Would you give the number of lines below in which the string "data" appears? Nothing else is needed.
★ ★ ★
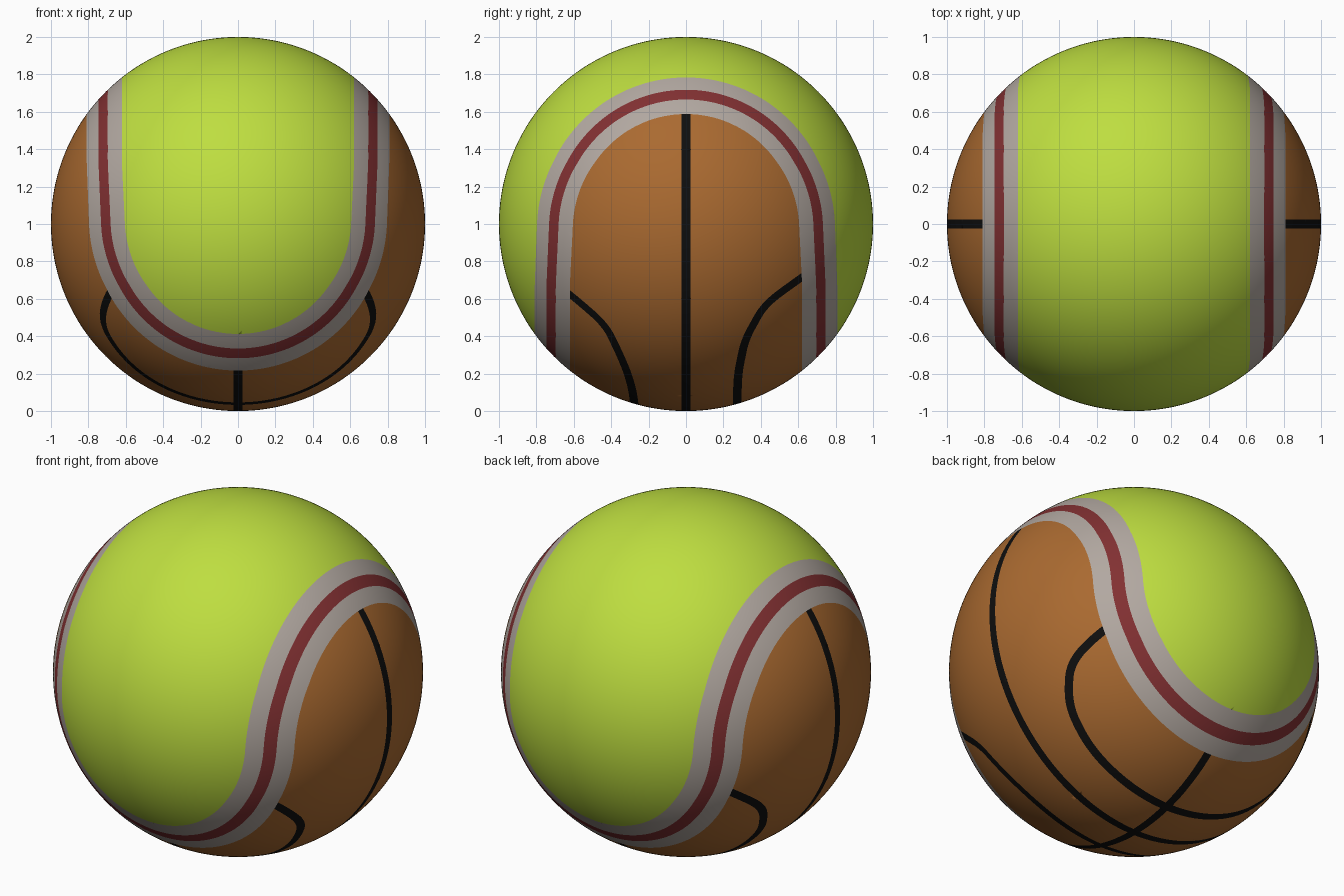
import bpy, bmesh, math
from mathutils import Vector, kdtree

if "Cube" in bpy.data.objects:
    bpy.data.objects.remove(bpy.data.objects["Cube"])

BAND, STRIPE, LINE = 0.136, 0.036, 0.024     # half widths of the painted details


def material(name, rgb):
    m = bpy.data.materials.new(name)
    m.diffuse_color = (*rgb, 1)
    m.use_nodes = True
    m.node_tree.nodes["Principled BSDF"].inputs["Base Color"].default_value = m.diffuse_color
    return m


# Signed angle from the seam: positive on the orange half, negative on the green
def seam(p):
    shift = math.radians(1.2) * min(1, 3 * abs(p.z))
    side = abs(p.x) if p.z > 0 else abs(p.y)
    a = math.asin(min(1, side)) - math.pi / 4 - shift
    return a if p.z > 0 else -a


# Curved black lines: |y| as a function of z, for the front and the back
PROFILE = {
    -1: [(-.95, .275), (-.83, .30), (-.716, .345), (-.54, .43), (-.42, .567), (-.28, .74)],
    1: [(-.945, .273), (-.80, .278), (-.62, .315), (-.43, .42), (-.32, .57), (-.20, .74)],
}


def lerp_profile(pts, z):
    if z <= pts[0][0]:
        return pts[0][1]
    for (z0, y0), (z1, y1) in zip(pts, pts[1:]):
        if z <= z1:
            return y0 + (y1 - y0) * (z - z0) / (z1 - z0)
    return pts[-1][1]


def curve_y(side, z):
    return sum(lerp_profile(PROFILE[side], z + k * .025) for k in (-2, -1, 0, 1, 2)) / 5


trees = {}
for side in (-1, 1):
    pts = []
    z0 = -math.sqrt(1 - PROFILE[side][0][1] ** 2)
    for i in range(601):
        z = z0 + (-.2 - z0) * (i / 600) ** 2
        y = curve_y(side, z)
        x = math.sqrt(max(0, 1 - y * y - z * z))
        pts += [(x, side * y, z), (-x, side * y, z)]
    tree = kdtree.KDTree(len(pts))
    for i, p in enumerate(pts):
        tree.insert(p, i)
    tree.balance()
    trees[side] = tree


def curve(p):
    side = 1 if p.y > 0 else -1
    d = trees[side].find(p)[2]
    return d if abs(p.y) > curve_y(side, p.z) else -d


# Base ball: an evenly spaced cube sphere
bm = bmesh.new()
bmesh.ops.create_cube(bm, size=2)
bmesh.ops.subdivide_edges(bm, edges=bm.edges[:], cuts=59, use_grid_fill=True)
for v in bm.verts:
    v.co = Vector([math.tan(c * math.pi / 4) for c in v.co]).normalized()


# Cut clean edges into the surface where a field equals a level
def cut(field, level, orange_only=False):
    val = {v: field(v.co) - level for v in bm.verts}
    ok = {v: not orange_only or seam(v.co) > BAND - .002 for v in bm.verts}
    hits = set()
    for e in bm.edges[:]:
        a, b = e.verts
        fa, fb = val[a], val[b]
        if fa * fb > 0 or fa == fb or not (ok[a] and ok[b]) or abs(fa - fb) > .1:
            continue
        t = fa / (fa - fb)
        if t < .02:
            hits.add(a)
        elif t > .98:
            hits.add(b)
        else:
            co = a.co.lerp(b.co, t).normalized()
            new = bmesh.utils.edge_split(e, a, t)[1]
            new.co = co
            hits.add(new)
    bmesh.ops.connect_verts(bm, verts=list(hits))


for level in (-BAND, -STRIPE, STRIPE, BAND):
    cut(seam, level)
for field in (lambda p: p.x, lambda p: p.y, curve):
    for level in (-LINE, LINE):
        cut(field, level, True)

# Colour the faces by their place relative to the seam and the lines
for f in bm.faces:
    f.smooth = True
    p = f.calc_center_median().normalized()
    s = seam(p)
    if abs(s) < STRIPE:
        f.material_index = 3
    elif abs(s) < BAND:
        f.material_index = 2
    elif s < 0:
        f.material_index = 0
    elif min(abs(p.x), abs(p.y), abs(curve(p))) < LINE:
        f.material_index = 4
    else:
        f.material_index = 1

for v in bm.verts:
    v.co.z += 1
mesh = bpy.data.meshes.new("ball")
bm.to_mesh(mesh)
bm.free()
for name, rgb in (("lime_felt", (.515, .73, .051)), ("orange_leather", (.402, .144, .030)),
                  ("grey_white_band", (.445, .392, .355)), ("red_stitching", (.223, .030, .032)),
                  ("black_groove", (.0045, .0045, .0045))):
    mesh.materials.append(material(name, rgb))
bpy.context.collection.objects.link(bpy.data.objects.new("ball", mesh))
★ ★ ★
Expected output = 5